This American Life broadcasts to about 1.7 million people via public radio and the Internet each week.
To create the show, they make a huge long list of all the possible stories.
Reddit has a list from a sample week (scroll down). They start with 20 stories. They end up with 3 or 4.
Glass knows that this is messy:
“It’s like harnessing luck as an industrial product. You want to get hit by lightning, so you have to wander around for a long time in the rain.” [source]
My writing process is also messy. I finished four novels between The Line Painter and The Bear, which will come out in 2014. The four dead books, as I’ve come to call them. They aren’t good enough to publish.
The same week I went to see Ira Glass, Random House (my publisher) and Penguin announced that they are merging. I’ve heard all sorts of theories about why, but the article posted by my agent, Denise Bukowski, about ‘creating synergies overseas‘ sounds about right.
I worked at Pearson, Penguin’s parent company. There was a lot of talk about ‘synergies.’
My more-suited-to-writing-novels brain has since figured out that they meant savings (smell the rubber burning).
A public company is required to squeeze out maximum profit for their shareholders. If sales are looking iffy, they need to save costs. They need to make a more efficient process.
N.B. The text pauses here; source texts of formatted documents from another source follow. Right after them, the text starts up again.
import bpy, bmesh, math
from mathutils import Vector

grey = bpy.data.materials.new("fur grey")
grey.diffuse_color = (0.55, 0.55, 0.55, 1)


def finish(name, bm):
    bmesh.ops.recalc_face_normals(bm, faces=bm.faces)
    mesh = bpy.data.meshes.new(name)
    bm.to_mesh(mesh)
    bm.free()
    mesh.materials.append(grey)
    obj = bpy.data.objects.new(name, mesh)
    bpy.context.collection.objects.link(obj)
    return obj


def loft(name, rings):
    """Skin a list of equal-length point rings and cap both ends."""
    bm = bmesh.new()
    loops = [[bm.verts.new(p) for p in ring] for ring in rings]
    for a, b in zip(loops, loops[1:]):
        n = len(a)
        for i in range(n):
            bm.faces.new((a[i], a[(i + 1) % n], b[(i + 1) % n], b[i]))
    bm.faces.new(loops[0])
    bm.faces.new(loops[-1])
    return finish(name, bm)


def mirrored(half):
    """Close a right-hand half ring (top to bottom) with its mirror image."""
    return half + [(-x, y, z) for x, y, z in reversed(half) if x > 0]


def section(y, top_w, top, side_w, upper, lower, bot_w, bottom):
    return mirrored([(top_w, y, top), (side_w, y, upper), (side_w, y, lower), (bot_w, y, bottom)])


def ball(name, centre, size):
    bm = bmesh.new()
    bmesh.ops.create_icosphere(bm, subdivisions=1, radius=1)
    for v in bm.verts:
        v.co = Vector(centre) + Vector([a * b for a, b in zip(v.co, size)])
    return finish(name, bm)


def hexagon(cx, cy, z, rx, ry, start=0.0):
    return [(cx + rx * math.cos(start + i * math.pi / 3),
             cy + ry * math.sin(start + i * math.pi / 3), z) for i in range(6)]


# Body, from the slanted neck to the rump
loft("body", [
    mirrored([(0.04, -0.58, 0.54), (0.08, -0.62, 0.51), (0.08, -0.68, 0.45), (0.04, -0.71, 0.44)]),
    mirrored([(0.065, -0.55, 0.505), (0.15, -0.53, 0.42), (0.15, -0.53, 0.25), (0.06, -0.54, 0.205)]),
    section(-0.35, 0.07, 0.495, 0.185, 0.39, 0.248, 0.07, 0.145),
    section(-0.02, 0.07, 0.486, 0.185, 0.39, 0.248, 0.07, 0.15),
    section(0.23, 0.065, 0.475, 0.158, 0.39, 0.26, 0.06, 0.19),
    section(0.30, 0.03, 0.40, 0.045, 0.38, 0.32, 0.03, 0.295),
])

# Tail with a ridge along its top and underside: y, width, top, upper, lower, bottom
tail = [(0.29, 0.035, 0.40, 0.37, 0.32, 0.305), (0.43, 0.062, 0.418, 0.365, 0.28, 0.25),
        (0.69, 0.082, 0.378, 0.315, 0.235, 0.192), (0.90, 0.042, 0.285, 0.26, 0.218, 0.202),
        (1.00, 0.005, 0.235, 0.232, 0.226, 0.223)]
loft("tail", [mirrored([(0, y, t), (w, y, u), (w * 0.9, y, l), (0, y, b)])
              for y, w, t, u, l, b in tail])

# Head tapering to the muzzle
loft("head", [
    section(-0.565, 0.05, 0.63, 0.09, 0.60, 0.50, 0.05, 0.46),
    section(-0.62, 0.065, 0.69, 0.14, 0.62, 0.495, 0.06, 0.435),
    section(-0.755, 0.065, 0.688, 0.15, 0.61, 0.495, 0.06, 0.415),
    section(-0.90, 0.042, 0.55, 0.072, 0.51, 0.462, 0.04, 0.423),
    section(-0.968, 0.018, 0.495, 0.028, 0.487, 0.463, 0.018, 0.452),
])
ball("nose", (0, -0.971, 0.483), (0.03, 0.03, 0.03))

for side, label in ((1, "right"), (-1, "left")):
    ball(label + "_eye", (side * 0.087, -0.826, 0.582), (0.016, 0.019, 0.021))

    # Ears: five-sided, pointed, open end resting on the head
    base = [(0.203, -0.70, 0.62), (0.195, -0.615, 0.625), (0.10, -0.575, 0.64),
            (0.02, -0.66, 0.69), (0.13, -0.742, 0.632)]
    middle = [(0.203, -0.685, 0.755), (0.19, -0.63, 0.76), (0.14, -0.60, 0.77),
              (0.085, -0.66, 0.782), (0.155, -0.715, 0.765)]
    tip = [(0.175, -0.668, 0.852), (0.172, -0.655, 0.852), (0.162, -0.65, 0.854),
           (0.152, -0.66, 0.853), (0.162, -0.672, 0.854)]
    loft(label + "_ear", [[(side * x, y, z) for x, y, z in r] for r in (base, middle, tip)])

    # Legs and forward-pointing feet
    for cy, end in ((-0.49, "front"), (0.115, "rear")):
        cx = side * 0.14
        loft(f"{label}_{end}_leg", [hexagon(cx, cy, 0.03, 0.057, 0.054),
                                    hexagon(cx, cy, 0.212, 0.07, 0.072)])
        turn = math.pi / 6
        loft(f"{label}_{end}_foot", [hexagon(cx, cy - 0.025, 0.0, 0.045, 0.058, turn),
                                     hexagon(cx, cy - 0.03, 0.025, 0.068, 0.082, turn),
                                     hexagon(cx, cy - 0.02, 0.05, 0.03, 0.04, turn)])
I wondered if a public company, a commercial radio broadcaster, would put up with the chaos of Ira Glass? Imagine being the boss and watching all Ira’s random radio penguins scatter and skid around?
In businesses that package ideas, like publishers or radio broadcasters, there are two main parts: Creating and distributing. If you want to save costs, on the distribution side you can shrink costs by using the Internet, closing warehouses and increasing your bargaining power.
On the creative side, what can you do about ‘synergies’? “Okay Ira, you are only allowed to have 8 medicore stories on your long list this week. Lightning must strike every second time. Your bonus will now depend on a 50% lightning target.”
As I sat and listened to Glass, I felt soothed. It is nice to know that there are other people out there, running in circles, following dead ends and, occassionally, coming up with something good.
Publishing is, of course, different from radio.
As a novelist. I work alone. The creative process of writing a novel doesn’t start as a weekly list.
It’s more like a car crash in slow motion. The final impact only comes after a few years. More often than not, something ends up dead (hopefully not me).
As Glass said, “a great story is like a great melody: it announces its inevitable greatness and you recognize it the first time you hear it. Most stories aren’t that.”
Most novels aren’t that either.
Creating anything is messy. There is a lot of rain and very little lightning. There are no guarantees. As a writer or a producer of radio, you can only enjoy making a mess everyday.
And the odds of getting hit by lightning in U.S. in any given year? 1 in 700,000.
Choose your random penguin and place your bets.